Doctors were instructed not to cooperate with the scheme and return their formularies to the Government without opening them. The campaign was effective: it was reported that about 98 per cent of all doctors complied with the BMA’s instructions. Moreover, the association issued yet another legal challenge as soon as the legislation was proclaimed, on the ground that the Government’s instructions to doctors under the legislation amounted to civil conscription and therefore was in breach of the Constitution. This too was upheld by the High Court.

It was now 1949. An election was due. Time had run out. The Government did not have time to put up any more amendments to the PBS legislation that would satisfy the High Court and the BMA.
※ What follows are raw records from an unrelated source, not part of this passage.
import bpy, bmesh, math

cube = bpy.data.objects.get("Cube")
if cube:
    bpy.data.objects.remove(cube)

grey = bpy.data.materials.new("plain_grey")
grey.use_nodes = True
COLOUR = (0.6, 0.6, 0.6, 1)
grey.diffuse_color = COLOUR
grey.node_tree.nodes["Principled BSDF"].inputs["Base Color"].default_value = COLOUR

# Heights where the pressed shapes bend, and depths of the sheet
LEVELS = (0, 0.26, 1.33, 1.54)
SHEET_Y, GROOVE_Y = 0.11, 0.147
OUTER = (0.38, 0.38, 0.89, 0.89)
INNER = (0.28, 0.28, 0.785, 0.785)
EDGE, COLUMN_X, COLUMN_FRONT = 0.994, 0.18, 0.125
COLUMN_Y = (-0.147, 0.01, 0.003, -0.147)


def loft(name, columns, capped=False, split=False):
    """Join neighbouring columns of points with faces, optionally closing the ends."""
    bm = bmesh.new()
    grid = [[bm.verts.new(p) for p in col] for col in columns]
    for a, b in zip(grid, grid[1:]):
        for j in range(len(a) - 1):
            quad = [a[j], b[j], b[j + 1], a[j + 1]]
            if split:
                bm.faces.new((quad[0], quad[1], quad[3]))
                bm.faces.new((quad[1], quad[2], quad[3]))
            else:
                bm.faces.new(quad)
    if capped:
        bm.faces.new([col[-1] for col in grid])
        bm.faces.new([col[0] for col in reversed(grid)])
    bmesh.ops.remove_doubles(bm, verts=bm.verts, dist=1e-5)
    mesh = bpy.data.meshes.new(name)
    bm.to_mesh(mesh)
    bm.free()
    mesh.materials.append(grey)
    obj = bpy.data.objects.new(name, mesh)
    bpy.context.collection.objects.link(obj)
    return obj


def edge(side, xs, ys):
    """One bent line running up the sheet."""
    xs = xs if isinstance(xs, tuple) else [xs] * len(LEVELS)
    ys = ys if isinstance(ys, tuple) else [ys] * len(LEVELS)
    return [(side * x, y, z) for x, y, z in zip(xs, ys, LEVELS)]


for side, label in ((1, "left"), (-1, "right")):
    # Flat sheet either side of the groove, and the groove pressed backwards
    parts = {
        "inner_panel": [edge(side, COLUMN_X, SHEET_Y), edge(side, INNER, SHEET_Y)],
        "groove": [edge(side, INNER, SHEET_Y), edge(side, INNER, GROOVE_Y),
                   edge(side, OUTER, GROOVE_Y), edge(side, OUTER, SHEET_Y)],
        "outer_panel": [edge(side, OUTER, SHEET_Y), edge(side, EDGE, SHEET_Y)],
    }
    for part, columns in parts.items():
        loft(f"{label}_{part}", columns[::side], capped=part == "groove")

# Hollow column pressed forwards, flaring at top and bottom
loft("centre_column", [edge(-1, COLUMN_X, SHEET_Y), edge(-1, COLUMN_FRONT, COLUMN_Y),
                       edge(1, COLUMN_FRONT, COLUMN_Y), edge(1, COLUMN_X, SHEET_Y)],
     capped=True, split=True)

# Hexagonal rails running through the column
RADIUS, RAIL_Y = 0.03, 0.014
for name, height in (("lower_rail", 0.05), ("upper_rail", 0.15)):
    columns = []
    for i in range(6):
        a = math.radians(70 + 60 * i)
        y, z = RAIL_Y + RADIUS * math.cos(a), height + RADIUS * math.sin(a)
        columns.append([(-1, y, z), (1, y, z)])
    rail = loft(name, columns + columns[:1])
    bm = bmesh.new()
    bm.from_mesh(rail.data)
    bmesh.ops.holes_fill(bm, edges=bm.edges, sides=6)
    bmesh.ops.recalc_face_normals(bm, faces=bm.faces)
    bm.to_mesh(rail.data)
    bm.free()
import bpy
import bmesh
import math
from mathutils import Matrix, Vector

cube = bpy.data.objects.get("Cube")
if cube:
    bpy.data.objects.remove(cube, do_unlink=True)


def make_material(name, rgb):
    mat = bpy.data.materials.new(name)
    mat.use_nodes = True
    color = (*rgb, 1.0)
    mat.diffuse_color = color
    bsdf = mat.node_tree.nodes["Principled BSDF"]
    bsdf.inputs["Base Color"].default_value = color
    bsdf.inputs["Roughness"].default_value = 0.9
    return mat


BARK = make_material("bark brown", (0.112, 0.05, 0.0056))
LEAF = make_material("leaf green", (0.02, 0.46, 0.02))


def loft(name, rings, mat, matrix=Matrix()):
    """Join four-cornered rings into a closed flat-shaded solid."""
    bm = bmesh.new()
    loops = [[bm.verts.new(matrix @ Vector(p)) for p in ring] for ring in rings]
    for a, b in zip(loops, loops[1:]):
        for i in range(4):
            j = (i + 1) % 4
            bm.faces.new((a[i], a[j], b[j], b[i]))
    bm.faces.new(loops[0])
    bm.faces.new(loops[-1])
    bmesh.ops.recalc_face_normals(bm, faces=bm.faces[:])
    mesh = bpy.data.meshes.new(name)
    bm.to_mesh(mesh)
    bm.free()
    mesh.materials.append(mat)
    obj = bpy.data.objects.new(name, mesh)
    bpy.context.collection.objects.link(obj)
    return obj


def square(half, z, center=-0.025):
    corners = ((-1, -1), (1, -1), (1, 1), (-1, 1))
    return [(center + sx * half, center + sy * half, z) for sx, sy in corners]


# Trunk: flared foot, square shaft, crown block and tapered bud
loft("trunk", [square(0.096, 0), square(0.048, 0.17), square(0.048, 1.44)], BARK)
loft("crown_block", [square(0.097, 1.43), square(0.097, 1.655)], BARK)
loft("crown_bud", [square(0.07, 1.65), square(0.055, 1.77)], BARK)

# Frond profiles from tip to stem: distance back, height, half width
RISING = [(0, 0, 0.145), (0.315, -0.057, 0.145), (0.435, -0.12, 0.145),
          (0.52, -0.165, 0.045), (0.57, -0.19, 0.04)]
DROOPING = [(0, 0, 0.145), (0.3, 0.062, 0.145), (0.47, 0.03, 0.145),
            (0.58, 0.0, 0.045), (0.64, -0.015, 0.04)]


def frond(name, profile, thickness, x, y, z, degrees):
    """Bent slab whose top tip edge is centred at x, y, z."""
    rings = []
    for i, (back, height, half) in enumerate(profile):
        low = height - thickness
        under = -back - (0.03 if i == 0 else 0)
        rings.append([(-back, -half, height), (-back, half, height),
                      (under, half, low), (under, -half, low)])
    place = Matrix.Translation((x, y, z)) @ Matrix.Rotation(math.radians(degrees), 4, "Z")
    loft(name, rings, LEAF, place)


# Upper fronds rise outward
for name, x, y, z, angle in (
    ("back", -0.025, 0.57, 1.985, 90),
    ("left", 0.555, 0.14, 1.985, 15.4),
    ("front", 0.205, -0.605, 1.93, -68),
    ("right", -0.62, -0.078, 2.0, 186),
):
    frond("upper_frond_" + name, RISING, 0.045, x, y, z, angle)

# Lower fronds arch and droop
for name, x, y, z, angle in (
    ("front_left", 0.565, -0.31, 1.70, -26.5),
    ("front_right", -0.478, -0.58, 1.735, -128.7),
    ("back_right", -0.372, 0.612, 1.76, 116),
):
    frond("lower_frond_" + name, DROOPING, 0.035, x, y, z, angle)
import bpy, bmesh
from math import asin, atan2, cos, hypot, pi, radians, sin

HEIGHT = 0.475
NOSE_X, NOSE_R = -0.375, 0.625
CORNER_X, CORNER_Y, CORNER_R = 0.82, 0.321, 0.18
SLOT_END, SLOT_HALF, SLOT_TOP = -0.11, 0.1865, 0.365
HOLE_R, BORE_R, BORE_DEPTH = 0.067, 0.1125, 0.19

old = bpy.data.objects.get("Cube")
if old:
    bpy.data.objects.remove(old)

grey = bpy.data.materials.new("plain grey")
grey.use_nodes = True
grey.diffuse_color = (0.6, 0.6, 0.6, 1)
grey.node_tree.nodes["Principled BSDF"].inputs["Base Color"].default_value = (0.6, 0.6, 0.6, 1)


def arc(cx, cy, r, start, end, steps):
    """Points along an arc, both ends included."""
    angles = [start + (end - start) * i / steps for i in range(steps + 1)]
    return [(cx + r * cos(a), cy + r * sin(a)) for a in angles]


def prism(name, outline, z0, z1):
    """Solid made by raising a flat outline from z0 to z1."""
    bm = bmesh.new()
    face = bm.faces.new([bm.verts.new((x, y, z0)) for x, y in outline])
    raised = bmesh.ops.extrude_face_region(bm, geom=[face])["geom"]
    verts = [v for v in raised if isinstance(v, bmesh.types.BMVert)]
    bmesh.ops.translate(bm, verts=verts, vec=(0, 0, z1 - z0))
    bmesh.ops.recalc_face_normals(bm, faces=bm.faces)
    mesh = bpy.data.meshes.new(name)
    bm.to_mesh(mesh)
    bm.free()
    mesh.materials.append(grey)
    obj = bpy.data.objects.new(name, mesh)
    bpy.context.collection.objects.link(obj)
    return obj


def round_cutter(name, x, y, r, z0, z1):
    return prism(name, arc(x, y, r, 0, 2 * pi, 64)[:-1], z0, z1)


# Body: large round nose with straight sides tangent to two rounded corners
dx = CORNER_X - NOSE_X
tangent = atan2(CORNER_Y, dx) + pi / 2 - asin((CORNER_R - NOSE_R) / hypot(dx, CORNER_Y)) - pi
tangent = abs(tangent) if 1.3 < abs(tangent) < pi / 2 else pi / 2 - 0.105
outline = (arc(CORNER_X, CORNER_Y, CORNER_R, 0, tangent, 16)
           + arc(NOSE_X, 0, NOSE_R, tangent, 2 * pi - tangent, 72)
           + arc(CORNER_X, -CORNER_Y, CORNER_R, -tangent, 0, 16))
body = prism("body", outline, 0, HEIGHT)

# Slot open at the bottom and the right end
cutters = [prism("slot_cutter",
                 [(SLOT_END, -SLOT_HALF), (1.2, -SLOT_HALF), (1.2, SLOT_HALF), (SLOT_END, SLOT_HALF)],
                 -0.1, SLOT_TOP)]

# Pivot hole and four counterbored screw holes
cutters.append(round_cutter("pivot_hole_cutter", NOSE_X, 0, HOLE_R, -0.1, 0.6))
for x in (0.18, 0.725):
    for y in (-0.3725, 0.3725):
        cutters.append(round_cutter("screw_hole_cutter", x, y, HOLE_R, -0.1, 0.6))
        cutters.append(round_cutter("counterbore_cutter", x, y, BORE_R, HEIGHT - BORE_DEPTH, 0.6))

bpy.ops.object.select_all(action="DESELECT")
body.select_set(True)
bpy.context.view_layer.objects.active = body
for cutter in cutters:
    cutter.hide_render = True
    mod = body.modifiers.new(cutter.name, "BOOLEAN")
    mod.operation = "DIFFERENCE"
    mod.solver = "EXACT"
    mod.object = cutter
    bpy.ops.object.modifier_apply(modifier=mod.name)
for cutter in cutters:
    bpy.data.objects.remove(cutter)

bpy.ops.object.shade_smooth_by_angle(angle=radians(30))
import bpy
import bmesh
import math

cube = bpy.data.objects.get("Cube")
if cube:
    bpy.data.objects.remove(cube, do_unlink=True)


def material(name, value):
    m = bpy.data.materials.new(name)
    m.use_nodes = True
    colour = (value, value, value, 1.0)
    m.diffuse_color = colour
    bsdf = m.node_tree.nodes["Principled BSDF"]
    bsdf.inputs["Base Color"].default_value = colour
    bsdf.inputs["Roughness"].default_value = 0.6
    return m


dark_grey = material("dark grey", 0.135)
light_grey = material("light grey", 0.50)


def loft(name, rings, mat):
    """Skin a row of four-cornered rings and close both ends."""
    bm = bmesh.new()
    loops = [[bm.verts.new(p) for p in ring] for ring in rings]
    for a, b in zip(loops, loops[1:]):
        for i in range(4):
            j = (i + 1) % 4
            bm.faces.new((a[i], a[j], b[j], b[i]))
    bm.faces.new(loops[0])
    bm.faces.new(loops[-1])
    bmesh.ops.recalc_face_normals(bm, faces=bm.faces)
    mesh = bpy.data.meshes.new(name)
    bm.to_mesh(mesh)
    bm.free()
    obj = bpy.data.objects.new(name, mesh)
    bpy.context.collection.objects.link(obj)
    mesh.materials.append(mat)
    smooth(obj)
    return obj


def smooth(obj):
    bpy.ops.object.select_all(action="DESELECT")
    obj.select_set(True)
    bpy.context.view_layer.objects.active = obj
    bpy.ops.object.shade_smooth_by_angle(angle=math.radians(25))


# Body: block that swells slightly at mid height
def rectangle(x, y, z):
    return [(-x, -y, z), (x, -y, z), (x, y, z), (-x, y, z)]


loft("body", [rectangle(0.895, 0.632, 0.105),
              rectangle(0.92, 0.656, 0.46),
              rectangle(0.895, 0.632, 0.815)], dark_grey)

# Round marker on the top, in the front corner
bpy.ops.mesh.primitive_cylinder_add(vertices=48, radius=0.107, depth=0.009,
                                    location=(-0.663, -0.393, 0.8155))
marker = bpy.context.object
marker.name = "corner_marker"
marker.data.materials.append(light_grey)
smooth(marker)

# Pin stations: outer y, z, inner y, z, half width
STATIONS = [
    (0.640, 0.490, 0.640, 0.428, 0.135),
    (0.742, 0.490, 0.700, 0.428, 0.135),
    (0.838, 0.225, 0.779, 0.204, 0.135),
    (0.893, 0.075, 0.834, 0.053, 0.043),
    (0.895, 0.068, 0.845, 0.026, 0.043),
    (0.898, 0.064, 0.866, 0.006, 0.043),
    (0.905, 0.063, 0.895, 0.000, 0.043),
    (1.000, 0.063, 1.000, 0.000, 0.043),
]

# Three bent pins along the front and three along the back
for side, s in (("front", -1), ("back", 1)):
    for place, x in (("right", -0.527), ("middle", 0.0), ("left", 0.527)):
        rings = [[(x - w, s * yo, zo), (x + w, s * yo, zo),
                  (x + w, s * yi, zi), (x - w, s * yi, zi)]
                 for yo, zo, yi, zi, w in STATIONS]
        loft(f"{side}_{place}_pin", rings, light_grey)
While the struggle over the PBS was taking place, the Government had moved on another aspect of health policy. This was its proposal, also opposed by the BMA, to legislate for a hospital subsidy scheme and negotiate it with the States. The subsidy proposed would be paid on condition that each state government would abandon means testing of public hospital patients. A similar subsidy would be paid to private hospitals for patients who had taken out private health insurance. Though the BMA at the federal level opposed the scheme, some state branches accepted that it as relatively inoffensive in practice. New South Wales (with Federal Council support) set up a Medical Benefit Fund to head off any attempt to use the subsidy scheme to introduce a salaried medical service sessional payments. Something like 1,000 doctors in New South Wales each donated £10 to establish the MBF. The Fund was open to public subscription. Subscribers were offered reimbursement of expenses for treatment by doctors on a fee-for-service basis. This became the basis for the national insurance scheme established by the Menzies Government in the early 1950s.

The matter rested at that point. An election was called in December 1949.